Input data Start Marker
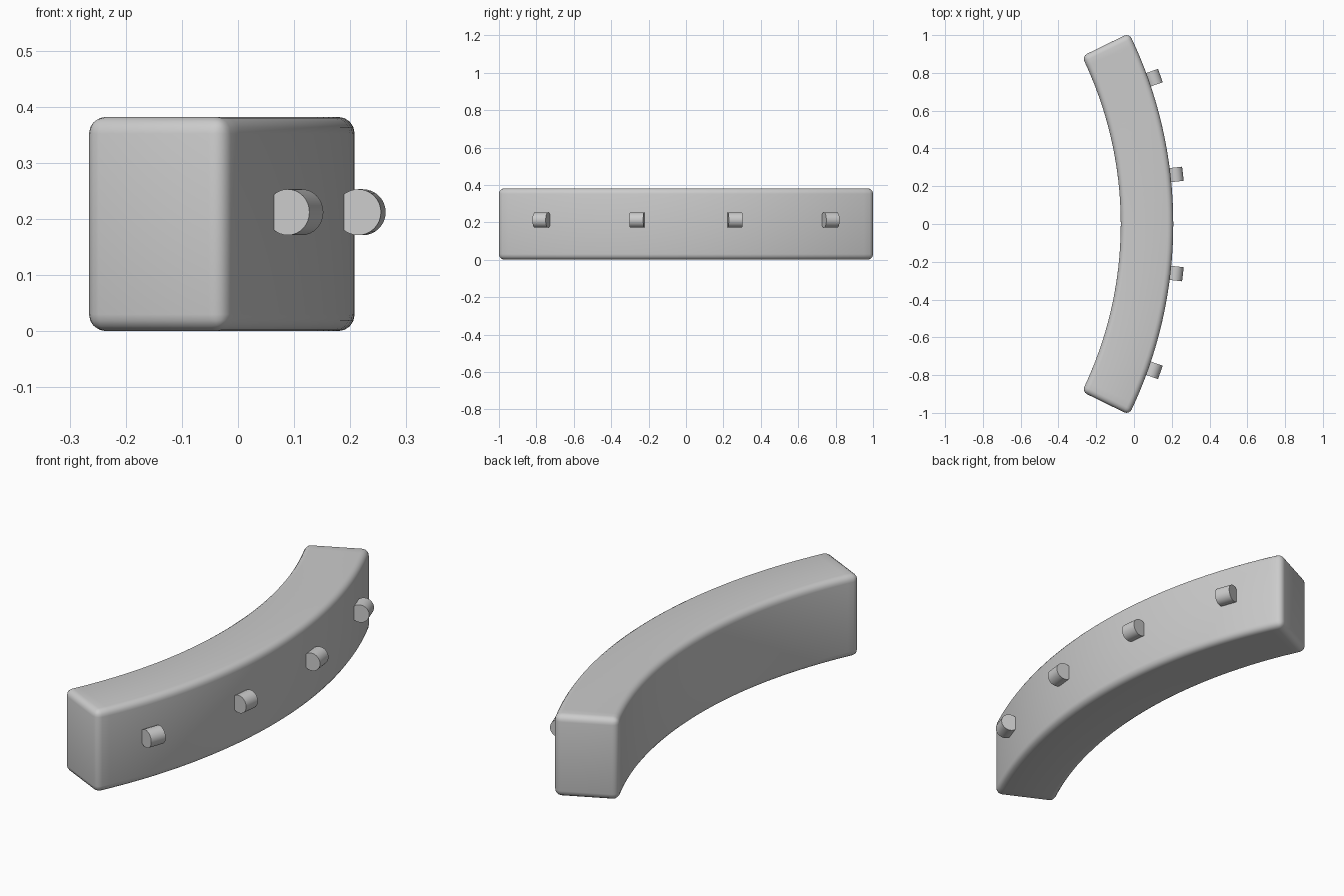
import bpy, bmesh
from math import sin, cos, asin, radians, pi
from mathutils import Matrix

cube = bpy.data.objects.get("Cube")
if cube:
    bpy.data.objects.remove(cube)

OUTER, INNER = 2.30, 2.022      # radii of the curved bar
CENTRE_X = -2.092               # arc centre
HEIGHT = 0.382
HALF_ANGLE = asin(1.01 / OUTER)
STEPS = 32

grey = bpy.data.materials.new("light_grey")
grey.use_nodes = True
grey.diffuse_color = (0.6, 0.6, 0.6, 1)
grey.node_tree.nodes["Principled BSDF"].inputs["Base Color"].default_value = (0.6, 0.6, 0.6, 1)


def finish(name, bm):
    bmesh.ops.recalc_face_normals(bm, faces=bm.faces[:])
    mesh = bpy.data.meshes.new(name)
    bm.to_mesh(mesh)
    bm.free()
    mesh.materials.append(grey)
    obj = bpy.data.objects.new(name, mesh)
    bpy.context.collection.objects.link(obj)
    bpy.ops.object.select_all(action='DESELECT')
    obj.select_set(True)
    bpy.context.view_layer.objects.active = obj
    return obj


# Curved bar: a rectangular section swept along an arc, with rounded edges
bm = bmesh.new()
section = [(INNER, 0), (OUTER, 0), (OUTER, HEIGHT), (INNER, HEIGHT)]
rings = []
for i in range(STEPS + 1):
    a = HALF_ANGLE * (2 * i / STEPS - 1)
    rings.append([bm.verts.new((CENTRE_X + r * cos(a), r * sin(a), z)) for r, z in section])
for p, q in zip(rings, rings[1:]):
    for k in range(4):
        n = (k + 1) % 4
        bm.faces.new((p[k], p[n], q[n], q[k]))
bm.faces.new(rings[0])
bm.faces.new(rings[-1])
bar = finish("curved_bar", bm)
bevel = bar.modifiers.new("rounded_edges", 'BEVEL')
bevel.width = 0.03
bevel.segments = 4
bevel.limit_method = 'ANGLE'
bevel.angle_limit = radians(40)
bpy.ops.object.modifier_apply(modifier=bevel.name)
bpy.ops.object.shade_smooth()

# Four short pegs lying along the arc, partly sunk into the outer face
for i, turn in enumerate((-19.4, -6.46, 6.46, 19.4)):
    a = radians(turn)
    bm = bmesh.new()
    bmesh.ops.create_cone(bm, cap_ends=True, segments=32, radius1=0.041, radius2=0.041, depth=0.075)
    place = (Matrix.Translation((CENTRE_X, 0, 0.212)) @ Matrix.Rotation(a, 4, 'Z')
             @ Matrix.Translation((2.325, 0, 0)) @ Matrix.Rotation(pi / 2, 4, 'X'))
    bm.transform(place)
    finish(f"peg_{i + 1}", bm)
    bpy.ops.object.shade_smooth_by_angle(angle=radians(30))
Input data End Marker
_What is needed:_ Exactly as they stand, retype all the entries, but omit the pictures.

_Solution:_
import bpy, bmesh
from math import sin, cos, asin, radians, pi
from mathutils import Matrix

cube = bpy.data.objects.get("Cube")
if cube:
    bpy.data.objects.remove(cube)

OUTER, INNER = 2.30, 2.022      # radii of the curved bar
CENTRE_X = -2.092               # arc centre
HEIGHT = 0.382
HALF_ANGLE = asin(1.01 / OUTER)
STEPS = 32

grey = bpy.data.materials.new("light_grey")
grey.use_nodes = True
grey.diffuse_color = (0.6, 0.6, 0.6, 1)
grey.node_tree.nodes["Principled BSDF"].inputs["Base Color"].default_value = (0.6, 0.6, 0.6, 1)


def finish(name, bm):
    bmesh.ops.recalc_face_normals(bm, faces=bm.faces[:])
    mesh = bpy.data.meshes.new(name)
    bm.to_mesh(mesh)
    bm.free()
    mesh.materials.append(grey)
    obj = bpy.data.objects.new(name, mesh)
    bpy.context.collection.objects.link(obj)
    bpy.ops.object.select_all(action='DESELECT')
    obj.select_set(True)
    bpy.context.view_layer.objects.active = obj
    return obj


# Curved bar: a rectangular section swept along an arc, with rounded edges
bm = bmesh.new()
section = [(INNER, 0), (OUTER, 0), (OUTER, HEIGHT), (INNER, HEIGHT)]
rings = []
for i in range(STEPS + 1):
    a = HALF_ANGLE * (2 * i / STEPS - 1)
    rings.append([bm.verts.new((CENTRE_X + r * cos(a), r * sin(a), z)) for r, z in section])
for p, q in zip(rings, rings[1:]):
    for k in range(4):
        n = (k + 1) % 4
        bm.faces.new((p[k], p[n], q[n], q[k]))
bm.faces.new(rings[0])
bm.faces.new(rings[-1])
bar = finish("curved_bar", bm)
bevel = bar.modifiers.new("rounded_edges", 'BEVEL')
bevel.width = 0.03
bevel.segments = 4
bevel.limit_method = 'ANGLE'
bevel.angle_limit = radians(40)
bpy.ops.object.modifier_apply(modifier=bevel.name)
bpy.ops.object.shade_smooth()

# Four short pegs lying along the arc, partly sunk into the outer face
for i, turn in enumerate((-19.4, -6.46, 6.46, 19.4)):
    a = radians(turn)
    bm = bmesh.new()
    bmesh.ops.create_cone(bm, cap_ends=True, segments=32, radius1=0.041, radius2=0.041, depth=0.075)
    place = (Matrix.Translation((CENTRE_X, 0, 0.212)) @ Matrix.Rotation(a, 4, 'Z')
             @ Matrix.Translation((2.325, 0, 0)) @ Matrix.Rotation(pi / 2, 4, 'X'))
    bm.transform(place)
    finish(f"peg_{i + 1}", bm)
    bpy.ops.object.shade_smooth_by_angle(angle=radians(30))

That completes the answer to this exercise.